### DATA FOR ANALYSIS
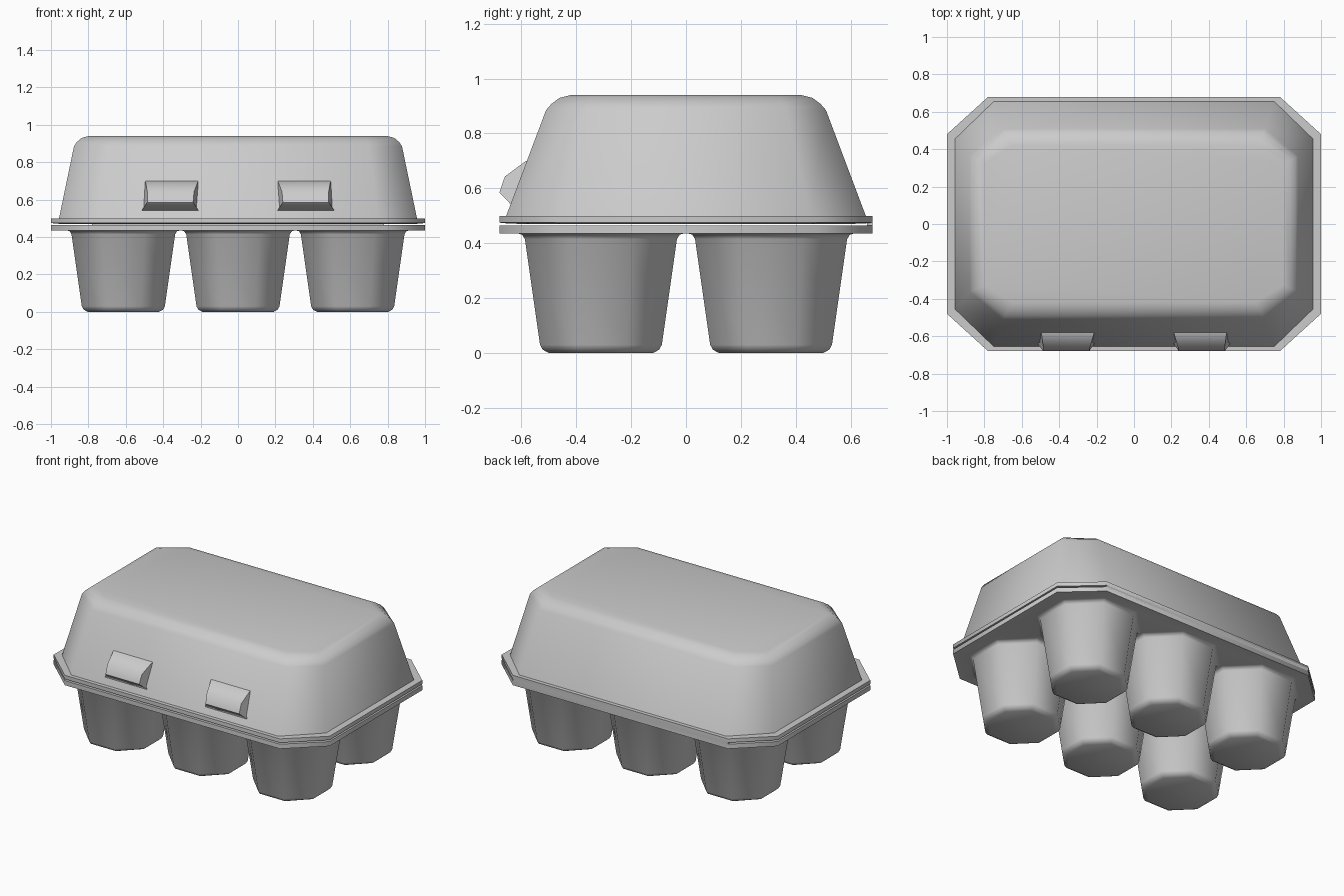
import bpy, bmesh, math

if "Cube" in bpy.data.objects:
    bpy.data.objects.remove(bpy.data.objects["Cube"])


def octagon(bm, hx, hy, cx, cy, z, ox=0.0, oy=0.0):
    # Chamfered rectangle: half sizes hx, hy; chamfers start at cx and cy
    pts = [(hx, -cy), (hx, cy), (cx, hy), (-cx, hy),
           (-hx, cy), (-hx, -cy), (-cx, -hy), (cx, -hy)]
    return [bm.verts.new((x + ox, y + oy, z)) for x, y in pts]


def bridge(bm, a, b):
    n = len(a)
    for i in range(n):
        bm.faces.new((a[i], a[(i + 1) % n], b[(i + 1) % n], b[i]))


def loft(bm, rings):
    for a, b in zip(rings, rings[1:]):
        bridge(bm, a, b)
    bm.faces.new(rings[-1])


def finish(bm, name, thickness=0.0, angle=50):
    me = bpy.data.meshes.new(name)
    bm.to_mesh(me)
    bm.free()
    ob = bpy.data.objects.new(name, me)
    bpy.context.collection.objects.link(ob)
    bpy.ops.object.select_all(action='DESELECT')
    ob.select_set(True)
    bpy.context.view_layer.objects.active = ob
    if thickness:
        mod = ob.modifiers.new("shell", 'SOLIDIFY')
        mod.thickness = thickness
        mod.offset = -1
        mod.use_even_offset = True
        bpy.ops.object.modifier_apply(modifier=mod.name)
    bpy.ops.object.shade_smooth_by_angle(angle=math.radians(angle))
    return ob


def orient(bm, test_z_up):
    # Make normals consistent, with the lowest / highest cap facing outward
    bmesh.ops.recalc_face_normals(bm, faces=bm.faces[:])
    key = lambda f: f.calc_center_median().z
    cap = max(bm.faces, key=key) if test_z_up else min(bm.faces, key=key)
    if (cap.normal.z > 0) != test_z_up:
        bmesh.ops.reverse_faces(bm, faces=bm.faces[:])


RIM = (1.0, 0.68, 0.78, 0.48)

# Tray: flat deck with six octagonal cups hanging below it
bm = bmesh.new()
loops = [octagon(bm, *RIM, 0.435)]
cup_profile = [(0.300, 0.435), (0.287, 0.431), (0.277, 0.415),
               (0.222, 0.030), (0.212, 0.012), (0.190, 0.0)]
for ox in (-0.613, 0, 0.613):
    for oy in (-0.31, 0.31):
        rings = [octagon(bm, r, r, r * 0.42, r * 0.42, z, ox, oy)
                 for r, z in cup_profile]
        loft(bm, rings)
        loops.append(rings[0])
edges = []
for lp in loops:
    for i in range(8):
        a, b = lp[i], lp[(i + 1) % 8]
        edges.append(bm.edges.get((a, b)) or bm.edges.new((a, b)))
bmesh.ops.triangle_fill(bm, use_beauty=True, edges=edges, normal=(0, 0, -1))
orient(bm, False)
finish(bm, "tray", 0.03)

# Lid: flange, sloping walls and rounded top edge
bm = bmesh.new()
loft(bm, [octagon(bm, *p) for p in (
    (*RIM, 0.50),
    (0.957, 0.655, 0.75, 0.455, 0.50),
    (0.877, 0.510, 0.70, 0.365, 0.885),
    (0.862, 0.490, 0.69, 0.355, 0.908),
    (0.836, 0.460, 0.675, 0.345, 0.930),
    (0.800, 0.420, 0.65, 0.325, 0.940))])
orient(bm, True)
finish(bm, "lid", 0.025)

# Hinge strip joining the two rims along the back
bm = bmesh.new()
bmesh.ops.create_cube(bm, size=1)
for v in bm.verts:
    v.co = (v.co.x * 1.56, 0.67 + v.co.y * 0.02, 0.47 + v.co.z * 0.03)
finish(bm, "hinge", angle=30)

# Latch bumps on the front of the lid: (y, z, outer x, inner x) sections
section = [(-0.55, 0.70, 0.495, 0.213), (-0.583, 0.70, 0.495, 0.213),
           (-0.66, 0.643, 0.485, 0.235), (-0.68, 0.585, 0.485, 0.240),
           (-0.637, 0.54, 0.517, 0.210), (-0.60, 0.54, 0.517, 0.210)]
for side, name in ((-1, "latch_left"), (1, "latch_right")):
    bm = bmesh.new()
    outer = [bm.verts.new((side * o, y, z)) for y, z, o, i in section]
    inner = [bm.verts.new((side * i, y, z)) for y, z, o, i in section]
    bridge(bm, outer, inner)
    bm.faces.new(outer)
    bm.faces.new(inner)
    bmesh.ops.recalc_face_normals(bm, faces=bm.faces[:])
    finish(bm, name)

### TASK DETAILS
Wherever an image appears, omit it, and retype everything else in the entries exactly.

### TASK ANSWER
import bpy, bmesh, math

if "Cube" in bpy.data.objects:
    bpy.data.objects.remove(bpy.data.objects["Cube"])


def octagon(bm, hx, hy, cx, cy, z, ox=0.0, oy=0.0):
    # Chamfered rectangle: half sizes hx, hy; chamfers start at cx and cy
    pts = [(hx, -cy), (hx, cy), (cx, hy), (-cx, hy),
           (-hx, cy), (-hx, -cy), (-cx, -hy), (cx, -hy)]
    return [bm.verts.new((x + ox, y + oy, z)) for x, y in pts]


def bridge(bm, a, b):
    n = len(a)
    for i in range(n):
        bm.faces.new((a[i], a[(i + 1) % n], b[(i + 1) % n], b[i]))


def loft(bm, rings):
    for a, b in zip(rings, rings[1:]):
        bridge(bm, a, b)
    bm.faces.new(rings[-1])


def finish(bm, name, thickness=0.0, angle=50):
    me = bpy.data.meshes.new(name)
    bm.to_mesh(me)
    bm.free()
    ob = bpy.data.objects.new(name, me)
    bpy.context.collection.objects.link(ob)
    bpy.ops.object.select_all(action='DESELECT')
    ob.select_set(True)
    bpy.context.view_layer.objects.active = ob
    if thickness:
        mod = ob.modifiers.new("shell", 'SOLIDIFY')
        mod.thickness = thickness
        mod.offset = -1
        mod.use_even_offset = True
        bpy.ops.object.modifier_apply(modifier=mod.name)
    bpy.ops.object.shade_smooth_by_angle(angle=math.radians(angle))
    return ob


def orient(bm, test_z_up):
    # Make normals consistent, with the lowest / highest cap facing outward
    bmesh.ops.recalc_face_normals(bm, faces=bm.faces[:])
    key = lambda f: f.calc_center_median().z
    cap = max(bm.faces, key=key) if test_z_up else min(bm.faces, key=key)
    if (cap.normal.z > 0) != test_z_up:
        bmesh.ops.reverse_faces(bm, faces=bm.faces[:])


RIM = (1.0, 0.68, 0.78, 0.48)

# Tray: flat deck with six octagonal cups hanging below it
bm = bmesh.new()
loops = [octagon(bm, *RIM, 0.435)]
cup_profile = [(0.300, 0.435), (0.287, 0.431), (0.277, 0.415),
               (0.222, 0.030), (0.212, 0.012), (0.190, 0.0)]
for ox in (-0.613, 0, 0.613):
    for oy in (-0.31, 0.31):
        rings = [octagon(bm, r, r, r * 0.42, r * 0.42, z, ox, oy)
                 for r, z in cup_profile]
        loft(bm, rings)
        loops.append(rings[0])
edges = []
for lp in loops:
    for i in range(8):
        a, b = lp[i], lp[(i + 1) % 8]
        edges.append(bm.edges.get((a, b)) or bm.edges.new((a, b)))
bmesh.ops.triangle_fill(bm, use_beauty=True, edges=edges, normal=(0, 0, -1))
orient(bm, False)
finish(bm, "tray", 0.03)

# Lid: flange, sloping walls and rounded top edge
bm = bmesh.new()
loft(bm, [octagon(bm, *p) for p in (
    (*RIM, 0.50),
    (0.957, 0.655, 0.75, 0.455, 0.50),
    (0.877, 0.510, 0.70, 0.365, 0.885),
    (0.862, 0.490, 0.69, 0.355, 0.908),
    (0.836, 0.460, 0.675, 0.345, 0.930),
    (0.800, 0.420, 0.65, 0.325, 0.940))])
orient(bm, True)
finish(bm, "lid", 0.025)

# Hinge strip joining the two rims along the back
bm = bmesh.new()
bmesh.ops.create_cube(bm, size=1)
for v in bm.verts:
    v.co = (v.co.x * 1.56, 0.67 + v.co.y * 0.02, 0.47 + v.co.z * 0.03)
finish(bm, "hinge", angle=30)

# Latch bumps on the front of the lid: (y, z, outer x, inner x) sections
section = [(-0.55, 0.70, 0.495, 0.213), (-0.583, 0.70, 0.495, 0.213),
           (-0.66, 0.643, 0.485, 0.235), (-0.68, 0.585, 0.485, 0.240),
           (-0.637, 0.54, 0.517, 0.210), (-0.60, 0.54, 0.517, 0.210)]
for side, name in ((-1, "latch_left"), (1, "latch_right")):
    bm = bmesh.new()
    outer = [bm.verts.new((side * o, y, z)) for y, z, o, i in section]
    inner = [bm.verts.new((side * i, y, z)) for y, z, o, i in section]
    bridge(bm, outer, inner)
    bm.faces.new(outer)
    bm.faces.new(inner)
    bmesh.ops.recalc_face_normals(bm, faces=bm.faces[:])
    finish(bm, name)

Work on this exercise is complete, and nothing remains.